# Dataset entries:
________

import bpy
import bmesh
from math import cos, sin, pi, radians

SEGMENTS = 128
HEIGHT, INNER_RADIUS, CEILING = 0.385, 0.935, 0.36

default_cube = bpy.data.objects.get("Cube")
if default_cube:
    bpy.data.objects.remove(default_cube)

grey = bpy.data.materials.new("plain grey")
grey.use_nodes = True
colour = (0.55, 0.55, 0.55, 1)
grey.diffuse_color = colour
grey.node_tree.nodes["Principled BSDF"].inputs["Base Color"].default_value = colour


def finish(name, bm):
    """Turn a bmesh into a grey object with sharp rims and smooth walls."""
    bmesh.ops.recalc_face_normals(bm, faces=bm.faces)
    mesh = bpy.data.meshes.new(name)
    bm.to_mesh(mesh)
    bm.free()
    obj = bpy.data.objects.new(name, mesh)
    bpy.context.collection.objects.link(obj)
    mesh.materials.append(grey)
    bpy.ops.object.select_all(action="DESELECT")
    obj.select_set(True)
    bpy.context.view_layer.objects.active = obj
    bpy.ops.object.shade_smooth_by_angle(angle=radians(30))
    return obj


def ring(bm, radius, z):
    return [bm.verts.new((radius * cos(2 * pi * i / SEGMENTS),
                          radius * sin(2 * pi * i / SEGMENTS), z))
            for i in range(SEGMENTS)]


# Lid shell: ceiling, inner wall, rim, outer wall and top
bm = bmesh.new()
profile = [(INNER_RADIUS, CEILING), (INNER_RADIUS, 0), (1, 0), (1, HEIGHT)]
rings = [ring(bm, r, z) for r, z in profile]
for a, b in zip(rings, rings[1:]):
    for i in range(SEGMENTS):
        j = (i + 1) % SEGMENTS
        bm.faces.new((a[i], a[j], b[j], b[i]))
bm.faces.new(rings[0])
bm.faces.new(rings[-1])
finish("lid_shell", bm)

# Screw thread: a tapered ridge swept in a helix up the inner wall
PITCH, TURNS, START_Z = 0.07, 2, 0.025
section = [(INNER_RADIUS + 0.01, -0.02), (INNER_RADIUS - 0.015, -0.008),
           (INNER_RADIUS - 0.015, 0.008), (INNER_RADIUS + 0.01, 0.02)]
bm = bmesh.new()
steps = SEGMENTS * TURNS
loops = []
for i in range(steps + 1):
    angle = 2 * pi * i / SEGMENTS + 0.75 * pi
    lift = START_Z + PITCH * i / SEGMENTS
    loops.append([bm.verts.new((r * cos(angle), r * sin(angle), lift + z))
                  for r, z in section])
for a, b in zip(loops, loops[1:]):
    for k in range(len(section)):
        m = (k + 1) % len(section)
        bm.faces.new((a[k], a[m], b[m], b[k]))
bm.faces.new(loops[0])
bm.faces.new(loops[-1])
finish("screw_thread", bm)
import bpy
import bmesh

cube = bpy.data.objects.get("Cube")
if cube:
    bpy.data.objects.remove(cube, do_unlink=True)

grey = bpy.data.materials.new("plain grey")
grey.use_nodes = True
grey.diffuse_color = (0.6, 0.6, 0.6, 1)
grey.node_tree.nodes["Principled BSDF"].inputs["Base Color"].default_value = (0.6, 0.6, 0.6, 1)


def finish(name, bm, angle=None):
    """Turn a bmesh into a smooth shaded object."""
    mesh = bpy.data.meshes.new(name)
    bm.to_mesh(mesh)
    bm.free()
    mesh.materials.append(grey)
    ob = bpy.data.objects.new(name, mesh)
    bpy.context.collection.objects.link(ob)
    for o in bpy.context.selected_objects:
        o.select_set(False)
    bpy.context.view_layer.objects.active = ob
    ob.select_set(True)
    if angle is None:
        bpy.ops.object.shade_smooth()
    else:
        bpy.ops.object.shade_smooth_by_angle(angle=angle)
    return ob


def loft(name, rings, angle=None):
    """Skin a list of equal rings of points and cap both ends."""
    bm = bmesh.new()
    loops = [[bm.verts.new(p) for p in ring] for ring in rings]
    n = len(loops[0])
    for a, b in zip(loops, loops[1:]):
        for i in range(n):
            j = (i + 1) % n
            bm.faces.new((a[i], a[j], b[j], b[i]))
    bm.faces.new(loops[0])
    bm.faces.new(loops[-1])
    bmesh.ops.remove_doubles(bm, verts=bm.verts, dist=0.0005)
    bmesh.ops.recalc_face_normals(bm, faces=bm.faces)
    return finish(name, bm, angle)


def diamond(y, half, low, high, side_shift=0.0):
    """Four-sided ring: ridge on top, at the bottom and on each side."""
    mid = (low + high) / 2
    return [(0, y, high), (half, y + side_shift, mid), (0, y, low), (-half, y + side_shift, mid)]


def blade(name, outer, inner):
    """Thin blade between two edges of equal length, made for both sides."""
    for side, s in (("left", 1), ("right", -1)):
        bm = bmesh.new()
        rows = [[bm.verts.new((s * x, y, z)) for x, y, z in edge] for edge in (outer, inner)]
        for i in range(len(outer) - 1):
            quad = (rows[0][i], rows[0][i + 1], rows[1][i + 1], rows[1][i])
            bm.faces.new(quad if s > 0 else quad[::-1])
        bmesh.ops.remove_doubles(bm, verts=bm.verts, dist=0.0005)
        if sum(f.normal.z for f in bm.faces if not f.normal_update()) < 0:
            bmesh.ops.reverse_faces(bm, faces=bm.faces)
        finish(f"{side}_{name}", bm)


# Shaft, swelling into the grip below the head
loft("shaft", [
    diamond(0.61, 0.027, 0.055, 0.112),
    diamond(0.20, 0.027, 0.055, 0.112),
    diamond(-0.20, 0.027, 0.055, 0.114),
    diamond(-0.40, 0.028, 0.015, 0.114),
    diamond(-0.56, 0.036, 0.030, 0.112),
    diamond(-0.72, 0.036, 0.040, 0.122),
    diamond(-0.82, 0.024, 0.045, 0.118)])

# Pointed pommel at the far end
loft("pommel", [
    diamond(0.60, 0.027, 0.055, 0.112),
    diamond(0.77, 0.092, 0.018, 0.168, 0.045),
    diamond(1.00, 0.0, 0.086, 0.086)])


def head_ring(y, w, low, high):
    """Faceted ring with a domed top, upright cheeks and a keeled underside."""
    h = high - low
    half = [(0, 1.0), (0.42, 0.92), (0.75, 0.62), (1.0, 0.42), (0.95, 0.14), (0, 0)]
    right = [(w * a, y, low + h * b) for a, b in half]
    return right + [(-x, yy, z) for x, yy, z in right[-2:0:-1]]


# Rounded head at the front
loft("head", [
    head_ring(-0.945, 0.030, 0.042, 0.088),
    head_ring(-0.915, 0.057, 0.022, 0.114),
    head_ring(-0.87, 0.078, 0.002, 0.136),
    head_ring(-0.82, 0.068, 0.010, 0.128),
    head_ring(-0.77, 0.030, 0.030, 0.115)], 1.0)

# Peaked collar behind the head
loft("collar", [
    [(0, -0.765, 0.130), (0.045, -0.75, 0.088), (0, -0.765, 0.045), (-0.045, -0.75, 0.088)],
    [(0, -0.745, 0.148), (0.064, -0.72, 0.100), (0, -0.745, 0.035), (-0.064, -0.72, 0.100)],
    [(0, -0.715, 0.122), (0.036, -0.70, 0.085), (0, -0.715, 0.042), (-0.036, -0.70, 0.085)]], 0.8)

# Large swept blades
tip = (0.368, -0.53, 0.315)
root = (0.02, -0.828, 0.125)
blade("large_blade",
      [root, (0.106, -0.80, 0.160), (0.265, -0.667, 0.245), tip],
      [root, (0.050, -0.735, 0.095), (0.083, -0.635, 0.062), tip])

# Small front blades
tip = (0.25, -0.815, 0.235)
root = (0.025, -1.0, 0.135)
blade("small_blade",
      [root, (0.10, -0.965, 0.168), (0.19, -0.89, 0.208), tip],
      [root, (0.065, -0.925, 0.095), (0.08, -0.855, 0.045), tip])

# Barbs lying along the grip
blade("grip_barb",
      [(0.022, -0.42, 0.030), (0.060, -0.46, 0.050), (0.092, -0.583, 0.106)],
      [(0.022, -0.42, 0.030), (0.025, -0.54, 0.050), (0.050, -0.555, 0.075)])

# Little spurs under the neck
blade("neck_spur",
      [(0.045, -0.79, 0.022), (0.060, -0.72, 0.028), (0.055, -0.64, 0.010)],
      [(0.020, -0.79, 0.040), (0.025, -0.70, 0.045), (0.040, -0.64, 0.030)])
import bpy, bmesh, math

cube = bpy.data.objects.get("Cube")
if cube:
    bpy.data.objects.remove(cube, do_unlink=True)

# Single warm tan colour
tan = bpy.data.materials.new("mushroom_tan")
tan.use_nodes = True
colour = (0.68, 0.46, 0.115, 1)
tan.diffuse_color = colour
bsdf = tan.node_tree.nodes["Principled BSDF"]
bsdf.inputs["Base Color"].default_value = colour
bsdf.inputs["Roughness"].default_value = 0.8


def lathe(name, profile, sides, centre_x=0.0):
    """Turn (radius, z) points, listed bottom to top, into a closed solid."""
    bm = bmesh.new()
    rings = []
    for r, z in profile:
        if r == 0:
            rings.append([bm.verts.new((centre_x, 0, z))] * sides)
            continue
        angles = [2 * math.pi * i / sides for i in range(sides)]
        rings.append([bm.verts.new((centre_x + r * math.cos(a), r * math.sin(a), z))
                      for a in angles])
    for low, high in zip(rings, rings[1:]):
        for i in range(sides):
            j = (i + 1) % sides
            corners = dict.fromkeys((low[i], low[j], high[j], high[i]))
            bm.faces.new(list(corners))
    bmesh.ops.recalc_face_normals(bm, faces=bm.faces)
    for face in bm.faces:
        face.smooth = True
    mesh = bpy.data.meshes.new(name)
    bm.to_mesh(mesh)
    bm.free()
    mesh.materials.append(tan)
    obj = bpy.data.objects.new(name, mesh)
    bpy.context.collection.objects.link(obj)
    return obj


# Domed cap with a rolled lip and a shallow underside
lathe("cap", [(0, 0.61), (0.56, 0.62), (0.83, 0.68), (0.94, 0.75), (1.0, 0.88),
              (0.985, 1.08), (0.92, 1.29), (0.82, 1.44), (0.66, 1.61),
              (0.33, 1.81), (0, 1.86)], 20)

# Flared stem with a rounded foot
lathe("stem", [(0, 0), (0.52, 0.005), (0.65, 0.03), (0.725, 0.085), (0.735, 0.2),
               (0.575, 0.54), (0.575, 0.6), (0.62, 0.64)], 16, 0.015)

________

# WORK REQUEST:
Select every line above that contains the word "colour", and copy it.

# PROBLEM SOLUTION:
colour = (0.55, 0.55, 0.55, 1)
grey.diffuse_color = colour
grey.node_tree.nodes["Principled BSDF"].inputs["Base Color"].default_value = colour
# Single warm tan colour
colour = (0.68, 0.46, 0.115, 1)
tan.diffuse_color = colour
bsdf.inputs["Base Color"].default_value = colour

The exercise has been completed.